YOUR OBJECTIVE: Among the lines below, keep only those from the one containing "on each axis" through the one containing "add(parent, name, new", and reproduce them exactly.

··········

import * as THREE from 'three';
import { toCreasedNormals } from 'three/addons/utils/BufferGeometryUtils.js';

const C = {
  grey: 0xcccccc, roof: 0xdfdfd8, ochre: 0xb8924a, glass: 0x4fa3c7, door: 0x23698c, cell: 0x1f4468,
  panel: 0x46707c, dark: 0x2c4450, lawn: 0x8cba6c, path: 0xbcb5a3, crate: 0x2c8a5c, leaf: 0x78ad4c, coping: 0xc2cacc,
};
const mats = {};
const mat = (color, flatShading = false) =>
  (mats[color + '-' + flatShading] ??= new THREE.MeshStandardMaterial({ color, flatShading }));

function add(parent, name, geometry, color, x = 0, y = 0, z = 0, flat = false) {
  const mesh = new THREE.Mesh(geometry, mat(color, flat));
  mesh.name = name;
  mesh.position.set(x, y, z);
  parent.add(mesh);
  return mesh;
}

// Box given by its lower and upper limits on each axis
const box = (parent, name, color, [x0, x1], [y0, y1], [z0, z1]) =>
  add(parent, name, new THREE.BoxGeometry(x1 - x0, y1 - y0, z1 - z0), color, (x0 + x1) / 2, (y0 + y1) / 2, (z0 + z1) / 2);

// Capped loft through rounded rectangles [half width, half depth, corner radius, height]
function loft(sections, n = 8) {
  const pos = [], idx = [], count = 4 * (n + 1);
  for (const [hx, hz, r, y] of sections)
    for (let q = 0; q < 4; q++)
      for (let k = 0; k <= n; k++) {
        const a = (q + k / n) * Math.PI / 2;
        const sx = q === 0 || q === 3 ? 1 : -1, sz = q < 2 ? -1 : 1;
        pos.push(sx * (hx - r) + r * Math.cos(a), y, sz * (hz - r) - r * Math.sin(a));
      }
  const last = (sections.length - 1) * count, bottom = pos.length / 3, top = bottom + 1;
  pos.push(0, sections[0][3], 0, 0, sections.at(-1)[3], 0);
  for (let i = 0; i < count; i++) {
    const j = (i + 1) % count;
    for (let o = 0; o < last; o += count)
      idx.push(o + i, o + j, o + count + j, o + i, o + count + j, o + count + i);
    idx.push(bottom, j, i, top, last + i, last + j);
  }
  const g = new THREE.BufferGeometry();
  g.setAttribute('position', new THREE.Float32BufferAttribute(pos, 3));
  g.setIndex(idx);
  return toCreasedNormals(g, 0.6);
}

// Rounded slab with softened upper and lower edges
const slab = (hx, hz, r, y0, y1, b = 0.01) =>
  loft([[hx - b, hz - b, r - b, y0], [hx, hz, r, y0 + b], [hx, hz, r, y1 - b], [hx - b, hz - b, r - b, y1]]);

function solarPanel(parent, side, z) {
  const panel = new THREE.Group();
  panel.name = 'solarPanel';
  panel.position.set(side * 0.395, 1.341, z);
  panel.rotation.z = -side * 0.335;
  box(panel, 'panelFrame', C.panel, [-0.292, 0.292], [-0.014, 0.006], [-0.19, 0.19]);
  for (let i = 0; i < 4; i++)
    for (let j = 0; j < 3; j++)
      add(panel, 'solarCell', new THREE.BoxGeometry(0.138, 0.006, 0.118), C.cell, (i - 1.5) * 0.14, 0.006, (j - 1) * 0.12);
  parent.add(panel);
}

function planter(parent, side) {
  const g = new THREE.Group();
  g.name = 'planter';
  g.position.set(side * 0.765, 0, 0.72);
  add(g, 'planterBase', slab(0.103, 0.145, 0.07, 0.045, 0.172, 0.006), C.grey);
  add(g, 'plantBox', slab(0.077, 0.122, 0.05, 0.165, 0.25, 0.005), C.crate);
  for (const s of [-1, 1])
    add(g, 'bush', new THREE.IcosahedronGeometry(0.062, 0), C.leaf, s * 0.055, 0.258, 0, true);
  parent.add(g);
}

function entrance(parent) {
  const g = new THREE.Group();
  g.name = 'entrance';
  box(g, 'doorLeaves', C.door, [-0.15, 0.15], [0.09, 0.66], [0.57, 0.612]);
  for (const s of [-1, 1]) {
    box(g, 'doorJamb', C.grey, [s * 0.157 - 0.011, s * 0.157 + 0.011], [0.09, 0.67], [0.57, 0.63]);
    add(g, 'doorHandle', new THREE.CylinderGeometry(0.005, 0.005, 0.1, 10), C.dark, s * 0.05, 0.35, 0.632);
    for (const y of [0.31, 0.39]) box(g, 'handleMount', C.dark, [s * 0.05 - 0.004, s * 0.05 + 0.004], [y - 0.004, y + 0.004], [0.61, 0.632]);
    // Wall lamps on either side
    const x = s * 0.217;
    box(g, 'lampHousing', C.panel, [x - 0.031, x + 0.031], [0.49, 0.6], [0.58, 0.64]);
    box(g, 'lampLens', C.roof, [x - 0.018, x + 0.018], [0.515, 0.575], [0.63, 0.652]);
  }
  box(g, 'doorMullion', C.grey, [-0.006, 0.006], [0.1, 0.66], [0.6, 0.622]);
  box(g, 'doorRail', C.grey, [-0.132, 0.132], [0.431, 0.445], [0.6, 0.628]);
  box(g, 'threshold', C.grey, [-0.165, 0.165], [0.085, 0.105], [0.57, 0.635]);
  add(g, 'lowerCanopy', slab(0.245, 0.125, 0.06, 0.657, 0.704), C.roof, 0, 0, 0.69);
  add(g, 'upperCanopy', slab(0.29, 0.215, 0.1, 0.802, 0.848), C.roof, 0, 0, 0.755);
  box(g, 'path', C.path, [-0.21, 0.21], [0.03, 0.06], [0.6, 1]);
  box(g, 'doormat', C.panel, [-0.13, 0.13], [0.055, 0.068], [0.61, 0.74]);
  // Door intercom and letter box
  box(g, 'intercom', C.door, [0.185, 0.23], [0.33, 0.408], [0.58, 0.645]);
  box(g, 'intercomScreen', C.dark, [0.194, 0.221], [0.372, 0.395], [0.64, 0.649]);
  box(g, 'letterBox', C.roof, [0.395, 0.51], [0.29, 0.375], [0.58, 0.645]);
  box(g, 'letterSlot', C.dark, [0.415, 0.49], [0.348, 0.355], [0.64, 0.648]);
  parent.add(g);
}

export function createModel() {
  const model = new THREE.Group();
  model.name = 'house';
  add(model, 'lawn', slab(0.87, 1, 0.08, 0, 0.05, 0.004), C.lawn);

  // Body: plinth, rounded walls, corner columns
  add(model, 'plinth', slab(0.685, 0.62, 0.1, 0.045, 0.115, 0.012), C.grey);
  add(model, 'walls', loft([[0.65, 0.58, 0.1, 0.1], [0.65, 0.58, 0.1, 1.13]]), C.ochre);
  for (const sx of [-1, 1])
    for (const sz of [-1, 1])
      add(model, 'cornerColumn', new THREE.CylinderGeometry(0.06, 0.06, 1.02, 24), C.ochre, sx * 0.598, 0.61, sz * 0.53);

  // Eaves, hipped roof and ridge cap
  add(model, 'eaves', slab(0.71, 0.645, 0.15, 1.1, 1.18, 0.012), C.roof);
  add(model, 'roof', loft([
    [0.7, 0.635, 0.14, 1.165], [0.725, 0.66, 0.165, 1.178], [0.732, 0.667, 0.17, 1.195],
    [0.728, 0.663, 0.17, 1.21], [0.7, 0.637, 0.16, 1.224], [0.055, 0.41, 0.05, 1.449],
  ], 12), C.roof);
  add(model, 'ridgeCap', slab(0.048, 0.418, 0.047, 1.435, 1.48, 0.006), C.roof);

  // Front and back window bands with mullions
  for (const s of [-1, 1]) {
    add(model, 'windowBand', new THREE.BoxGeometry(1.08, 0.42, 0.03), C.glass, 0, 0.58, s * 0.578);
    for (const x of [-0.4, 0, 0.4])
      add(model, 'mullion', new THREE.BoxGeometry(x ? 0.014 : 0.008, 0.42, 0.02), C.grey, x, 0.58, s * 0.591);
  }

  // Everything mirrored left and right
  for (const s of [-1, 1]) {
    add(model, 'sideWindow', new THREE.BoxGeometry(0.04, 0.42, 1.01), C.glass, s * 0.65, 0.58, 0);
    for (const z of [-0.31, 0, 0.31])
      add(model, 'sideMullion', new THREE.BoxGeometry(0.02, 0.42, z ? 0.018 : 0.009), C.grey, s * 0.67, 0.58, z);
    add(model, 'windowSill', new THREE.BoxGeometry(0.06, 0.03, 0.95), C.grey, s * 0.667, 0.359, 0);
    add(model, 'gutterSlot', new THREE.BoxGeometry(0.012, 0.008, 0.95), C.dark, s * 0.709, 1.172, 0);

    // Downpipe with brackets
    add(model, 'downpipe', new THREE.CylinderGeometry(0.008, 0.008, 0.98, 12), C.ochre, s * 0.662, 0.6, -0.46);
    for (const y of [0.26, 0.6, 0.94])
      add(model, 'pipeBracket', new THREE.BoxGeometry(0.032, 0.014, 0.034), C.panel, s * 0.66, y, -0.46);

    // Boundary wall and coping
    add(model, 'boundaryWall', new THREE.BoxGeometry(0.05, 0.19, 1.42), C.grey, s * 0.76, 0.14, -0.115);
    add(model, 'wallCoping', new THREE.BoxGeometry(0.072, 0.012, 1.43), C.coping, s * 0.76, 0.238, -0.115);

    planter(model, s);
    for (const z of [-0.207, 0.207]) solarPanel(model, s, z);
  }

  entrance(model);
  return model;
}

··········

RESPONSE:
// Box given by its lower and upper limits on each axis
const box = (parent, name, color, [x0, x1], [y0, y1], [z0, z1]) =>
  add(parent, name, new THREE.BoxGeometry(x1 - x0, y1 - y0, z1 - z0), color, (x0 + x1) / 2, (y0 + y1) / 2, (z0 + z1) / 2);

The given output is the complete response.